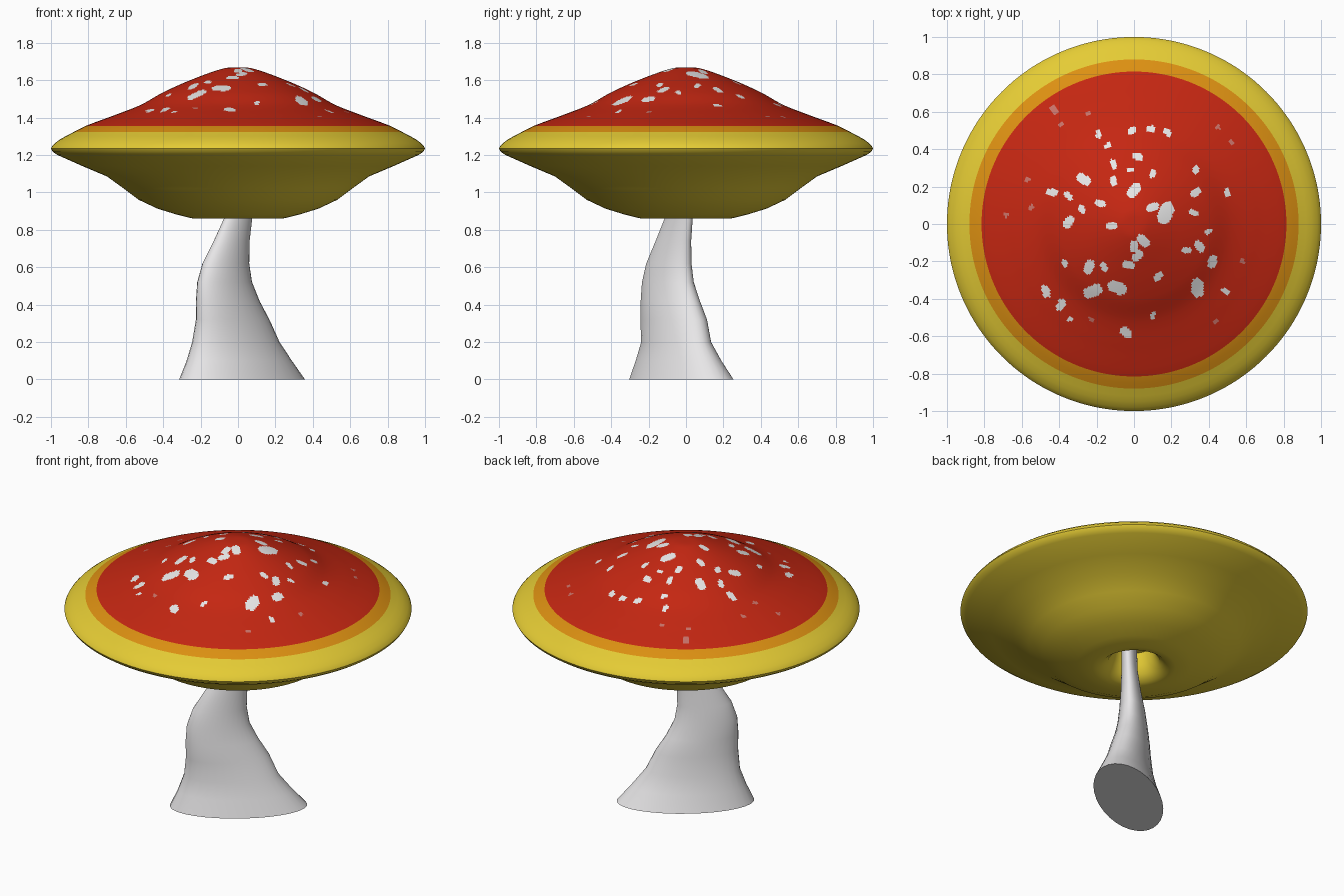
import bpy, bmesh, math


def material(name, rgb):
    m = bpy.data.materials.new(name)
    m.diffuse_color = (*rgb, 1)
    return m


red = material("red", (0.56, 0.02, 0.006))
orange = material("orange", (0.72, 0.28, 0.006))
yellow = material("yellow", (0.78, 0.60, 0.035))
white = material("white", (0.80, 0.80, 0.80))
pink = material("pale pink", (0.58, 0.17, 0.14))
stem_white = material("stem white", (0.80, 0.79, 0.80))


def hermite(pts, r):
    """Smooth height through profile points at radius r."""
    n = len(pts)

    def slope(i):
        a, b = pts[max(i - 1, 0)], pts[min(i + 1, n - 1)]
        return 0 if i == 0 else (b[1] - a[1]) / (b[0] - a[0])
    i = max(k for k in range(n - 1) if pts[k][0] <= r)
    (x0, y0), (x1, y1) = pts[i], pts[i + 1]
    h = x1 - x0
    t = (r - x0) / h
    return ((2*t**3 - 3*t*t + 1) * y0 + (t**3 - 2*t*t + t) * h * slope(i)
            + (3*t*t - 2*t**3) * y1 + (t**3 - t*t) * h * slope(i + 1))


def loft(name, rings, mats, pick=None):
    """Skin a list of closed rings and cap both ends."""
    bm = bmesh.new()
    vs = [[bm.verts.new(p) for p in ring] for ring in rings]
    n = len(vs[0])
    for a, b in zip(vs, vs[1:]):
        for i in range(n):
            j = (i + 1) % n
            bm.faces.new((a[i], a[j], b[j], b[i]))
    bm.faces.new(vs[0][::-1])
    bm.faces.new(vs[-1])
    bmesh.ops.recalc_face_normals(bm, faces=bm.faces)
    if pick:
        for f in bm.faces:
            f.material_index = pick(f.calc_center_median())
    me = bpy.data.meshes.new(name)
    bm.to_mesh(me)
    bm.free()
    for m in mats:
        me.materials.append(m)
    ob = bpy.data.objects.new(name, me)
    bpy.context.collection.objects.link(ob)
    bpy.ops.object.select_all(action='DESELECT')
    ob.select_set(True)
    bpy.context.view_layer.objects.active = ob
    bpy.ops.object.shade_smooth_by_angle(angle=math.radians(50))
    return ob


# Cap: fine rings on the spotted crown, then rim, underside and hollow
top = [(0, 1.668), (0.08, 1.662), (0.25, 1.602), (0.40, 1.535), (0.52, 1.468),
       (0.66, 1.413), (0.815, 1.355), (0.88, 1.322), (0.95, 1.285)]
radii = [0.01 * k for k in range(1, 73)] + [0.77, 0.815, 0.85, 0.88, 0.92]
profile = [(r, hermite(top, r)) for r in radii]
profile += [(0.95, 1.285), (0.98, 1.262), (0.995, 1.245), (1.0, 1.235),
            (0.99, 1.217), (0.965, 1.20), (0.83, 1.14), (0.70, 1.085),
            (0.61, 1.02), (0.53, 0.96), (0.43, 0.913), (0.33, 0.882),
            (0.24, 0.86), (0.19, 0.867), (0.15, 0.90), (0.125, 0.95), (0.11, 1.02)]

# Spots: x, y, radius
spots = [
    (-.01, .50, .022), (.09, .51, .022), (.18, .49, .022), (-.19, .48, .02), (-.14, .42, .016),
    (.02, .36, .025), (-.11, .32, .022), (.10, .27, .02), (-.02, .29, .016), (-.27, .24, .034),
    (-.11, .23, .023), (0, .18, .036), (-.44, .17, .026), (-.35, .15, .022), (.33, .29, .02),
    (.33, .17, .026), (-.18, .11, .024), (-.28, .08, .022), (.17, .06, .05), (.10, .09, .028),
    (.32, .06, .02), (.50, .17, .02), (-.35, .01, .03), (-.12, -.01, .025), (.05, -.09, .032),
    (0, -.12, .028), (.02, -.17, .028), (-.03, -.22, .028), (-.16, -.23, .022),
    (-.24, -.23, .033), (-.22, -.36, .042), (-.09, -.34, .042), (-.47, -.36, .028),
    (-.39, -.43, .028), (-.34, -.51, .016), (-.04, -.58, .03), (.34, -.34, .042),
    (.13, -.28, .024), (.28, -.14, .022), (.35, -.12, .028), (.42, -.20, .03),
    (.40, -.04, .018), (.49, -.36, .02), (-.37, -.21, .018), (.10, -.49, .018)]
faint = [(-.39, .53), (-.43, .61), (-.25, .59), (-.57, .24), (-.55, .09),
         (-.68, .05), (.45, .52), (.52, .44), (.58, -.20), (.44, -.52), (-.23, -.51)]


def cap_colour(c):
    r = math.hypot(c.x, c.y)
    if c.z < 1.24 or r > 0.88:
        return 2
    if r > 0.815:
        return 1
    for k, (x, y, s) in enumerate(spots):
        dx, dy = c.x - x, c.y - y
        wobble = 1 + 0.25 * math.sin(2 * math.atan2(dy, dx) + k * 1.7)
        if math.hypot(dx, dy) < s * wobble:
            return 3
    if any(math.hypot(c.x - x, c.y - y) < 0.014 for x, y in faint):
        return 4
    return 0


SEG = 288
angles = [2 * math.pi * i / SEG for i in range(SEG)]
loft("cap", [[(r * math.cos(a), r * math.sin(a), z) for a in angles] for r, z in profile],
     [red, orange, yellow, white, pink], cap_colour)

# Stem: skewed ellipses following a bent path (z, x min, x max, y min, y max)
sections = [
    (0.0, -.315, .358, -.305, .255), (0.10, -.275, .288, -.27, .19),
    (0.20, -.245, .222, -.24, .135), (0.32, -.225, .168, -.245, .113),
    (0.42, -.225, .115, -.243, .075), (0.52, -.218, .075, -.236, .042),
    (0.62, -.190, .060, -.213, .030), (0.74, -.130, .062, -.163, .028),
    (0.86, -.075, .076, -.115, .036), (1.04, -.045, .10, -.075, .055)]
N = 32
rings = []
for z, x0, x1, y0, y1 in sections:
    rings.append([((x0 + x1) / 2 + (x1 - x0) / 2 * math.cos(2 * math.pi * i / N),
                   (y0 + y1) / 2 + (y1 - y0) / 2 * math.sin(2 * math.pi * i / N + 0.68), z)
                  for i in range(N)])
loft("stem", rings, [stem_white])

= = =

[Exercise objective] Your task is to copy each line of the material that contains the word "slope".

[Task solution]
    def slope(i):
    return ((2*t**3 - 3*t*t + 1) * y0 + (t**3 - 2*t*t + t) * h * slope(i)
            + (3*t*t - 2*t**3) * y1 + (t**3 - t*t) * h * slope(i + 1))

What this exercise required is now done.